Scan the data for "reversed" and copy the lines it appears in.

RECORD EXTRACTS START

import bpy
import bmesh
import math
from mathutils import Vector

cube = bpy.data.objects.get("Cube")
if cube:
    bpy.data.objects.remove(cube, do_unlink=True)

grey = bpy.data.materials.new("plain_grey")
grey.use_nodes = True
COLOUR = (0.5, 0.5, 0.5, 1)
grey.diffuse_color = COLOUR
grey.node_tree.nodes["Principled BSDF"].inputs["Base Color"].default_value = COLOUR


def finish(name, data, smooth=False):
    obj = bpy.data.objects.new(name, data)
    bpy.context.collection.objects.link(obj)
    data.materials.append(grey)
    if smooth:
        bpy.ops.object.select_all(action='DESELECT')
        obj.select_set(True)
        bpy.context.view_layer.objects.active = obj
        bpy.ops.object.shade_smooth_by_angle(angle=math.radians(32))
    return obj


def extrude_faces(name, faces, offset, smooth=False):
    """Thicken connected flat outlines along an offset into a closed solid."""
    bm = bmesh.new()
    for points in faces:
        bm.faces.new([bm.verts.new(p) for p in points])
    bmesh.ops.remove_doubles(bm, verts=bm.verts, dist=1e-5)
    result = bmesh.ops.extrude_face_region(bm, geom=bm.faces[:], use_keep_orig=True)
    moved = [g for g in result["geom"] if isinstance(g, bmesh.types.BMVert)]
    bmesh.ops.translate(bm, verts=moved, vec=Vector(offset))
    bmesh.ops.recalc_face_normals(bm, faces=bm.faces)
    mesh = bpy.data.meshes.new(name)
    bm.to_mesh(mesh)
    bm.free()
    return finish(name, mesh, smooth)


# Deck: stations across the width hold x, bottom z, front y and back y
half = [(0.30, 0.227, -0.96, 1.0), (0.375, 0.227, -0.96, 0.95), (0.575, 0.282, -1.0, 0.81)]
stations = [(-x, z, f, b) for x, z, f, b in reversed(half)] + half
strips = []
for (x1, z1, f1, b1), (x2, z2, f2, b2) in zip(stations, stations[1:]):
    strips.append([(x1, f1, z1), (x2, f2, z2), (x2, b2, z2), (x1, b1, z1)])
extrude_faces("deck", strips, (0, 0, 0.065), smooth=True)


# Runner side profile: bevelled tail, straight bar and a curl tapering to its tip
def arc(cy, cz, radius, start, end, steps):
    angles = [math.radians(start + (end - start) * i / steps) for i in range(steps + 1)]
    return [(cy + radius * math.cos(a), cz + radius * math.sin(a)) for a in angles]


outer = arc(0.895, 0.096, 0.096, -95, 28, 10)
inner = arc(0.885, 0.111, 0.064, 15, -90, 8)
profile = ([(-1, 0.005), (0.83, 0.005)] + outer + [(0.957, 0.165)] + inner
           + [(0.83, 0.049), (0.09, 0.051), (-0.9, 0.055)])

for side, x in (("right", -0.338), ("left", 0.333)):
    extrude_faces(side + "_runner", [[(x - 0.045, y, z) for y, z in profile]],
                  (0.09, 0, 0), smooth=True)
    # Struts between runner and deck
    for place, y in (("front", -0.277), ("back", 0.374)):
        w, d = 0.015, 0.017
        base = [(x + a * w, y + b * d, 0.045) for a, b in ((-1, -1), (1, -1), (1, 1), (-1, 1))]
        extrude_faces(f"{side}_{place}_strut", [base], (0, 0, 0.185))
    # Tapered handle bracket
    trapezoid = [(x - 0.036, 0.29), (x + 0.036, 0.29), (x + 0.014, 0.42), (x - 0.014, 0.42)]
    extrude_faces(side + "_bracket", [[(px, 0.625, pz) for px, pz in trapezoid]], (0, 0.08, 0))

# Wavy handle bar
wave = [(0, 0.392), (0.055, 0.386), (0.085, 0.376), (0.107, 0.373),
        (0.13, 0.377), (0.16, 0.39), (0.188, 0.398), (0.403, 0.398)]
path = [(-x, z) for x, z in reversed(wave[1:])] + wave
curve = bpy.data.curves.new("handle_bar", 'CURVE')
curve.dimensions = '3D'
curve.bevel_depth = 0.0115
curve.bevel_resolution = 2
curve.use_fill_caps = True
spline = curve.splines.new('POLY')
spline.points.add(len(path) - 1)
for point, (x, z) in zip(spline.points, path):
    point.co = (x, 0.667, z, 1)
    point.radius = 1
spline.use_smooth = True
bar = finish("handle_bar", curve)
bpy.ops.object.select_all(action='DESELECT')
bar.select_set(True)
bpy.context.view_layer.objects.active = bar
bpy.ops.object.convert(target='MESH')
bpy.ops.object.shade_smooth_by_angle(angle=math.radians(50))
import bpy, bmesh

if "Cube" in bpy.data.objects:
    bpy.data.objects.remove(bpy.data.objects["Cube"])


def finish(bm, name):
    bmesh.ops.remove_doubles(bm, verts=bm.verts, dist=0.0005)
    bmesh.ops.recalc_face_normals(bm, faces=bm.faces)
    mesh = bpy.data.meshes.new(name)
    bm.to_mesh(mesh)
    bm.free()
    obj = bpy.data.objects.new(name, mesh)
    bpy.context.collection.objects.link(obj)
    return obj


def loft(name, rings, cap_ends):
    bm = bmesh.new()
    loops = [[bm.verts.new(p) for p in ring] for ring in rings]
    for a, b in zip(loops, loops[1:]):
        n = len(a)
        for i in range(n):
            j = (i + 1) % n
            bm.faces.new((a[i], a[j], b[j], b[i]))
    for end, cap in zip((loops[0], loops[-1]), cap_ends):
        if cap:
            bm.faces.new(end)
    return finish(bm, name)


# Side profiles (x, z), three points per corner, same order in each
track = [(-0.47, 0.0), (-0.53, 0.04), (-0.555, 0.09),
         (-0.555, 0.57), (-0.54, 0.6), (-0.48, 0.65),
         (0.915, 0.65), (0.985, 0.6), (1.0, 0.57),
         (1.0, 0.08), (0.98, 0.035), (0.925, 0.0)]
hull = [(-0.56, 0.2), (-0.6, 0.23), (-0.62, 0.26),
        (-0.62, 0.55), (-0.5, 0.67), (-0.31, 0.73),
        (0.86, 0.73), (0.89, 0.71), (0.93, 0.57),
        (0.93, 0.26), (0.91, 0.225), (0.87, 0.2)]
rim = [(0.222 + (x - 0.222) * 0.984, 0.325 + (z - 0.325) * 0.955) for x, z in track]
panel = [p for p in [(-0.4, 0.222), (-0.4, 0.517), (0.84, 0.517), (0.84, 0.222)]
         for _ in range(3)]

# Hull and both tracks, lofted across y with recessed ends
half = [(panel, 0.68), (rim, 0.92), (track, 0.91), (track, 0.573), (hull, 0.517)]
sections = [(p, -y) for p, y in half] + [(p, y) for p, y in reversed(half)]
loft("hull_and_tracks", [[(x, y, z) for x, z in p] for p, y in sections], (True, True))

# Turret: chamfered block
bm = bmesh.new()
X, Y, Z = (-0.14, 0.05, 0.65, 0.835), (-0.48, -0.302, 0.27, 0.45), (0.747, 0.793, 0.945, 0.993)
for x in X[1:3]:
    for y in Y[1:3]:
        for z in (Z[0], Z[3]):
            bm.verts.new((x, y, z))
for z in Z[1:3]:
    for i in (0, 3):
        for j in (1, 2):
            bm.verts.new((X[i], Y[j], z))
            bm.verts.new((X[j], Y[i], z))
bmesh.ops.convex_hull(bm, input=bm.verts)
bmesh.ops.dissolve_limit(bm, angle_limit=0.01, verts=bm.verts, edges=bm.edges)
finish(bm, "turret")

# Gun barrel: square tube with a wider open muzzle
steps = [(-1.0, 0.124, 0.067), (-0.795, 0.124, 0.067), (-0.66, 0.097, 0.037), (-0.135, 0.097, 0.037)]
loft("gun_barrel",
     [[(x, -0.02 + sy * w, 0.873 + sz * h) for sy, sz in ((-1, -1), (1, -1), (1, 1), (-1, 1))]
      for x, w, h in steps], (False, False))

RECORD EXTRACTS END

→ **ANSWER SECTION**:
stations = [(-x, z, f, b) for x, z, f, b in reversed(half)] + half
path = [(-x, z) for x, z in reversed(wave[1:])] + wave
sections = [(p, -y) for p, y in half] + [(p, y) for p, y in reversed(half)]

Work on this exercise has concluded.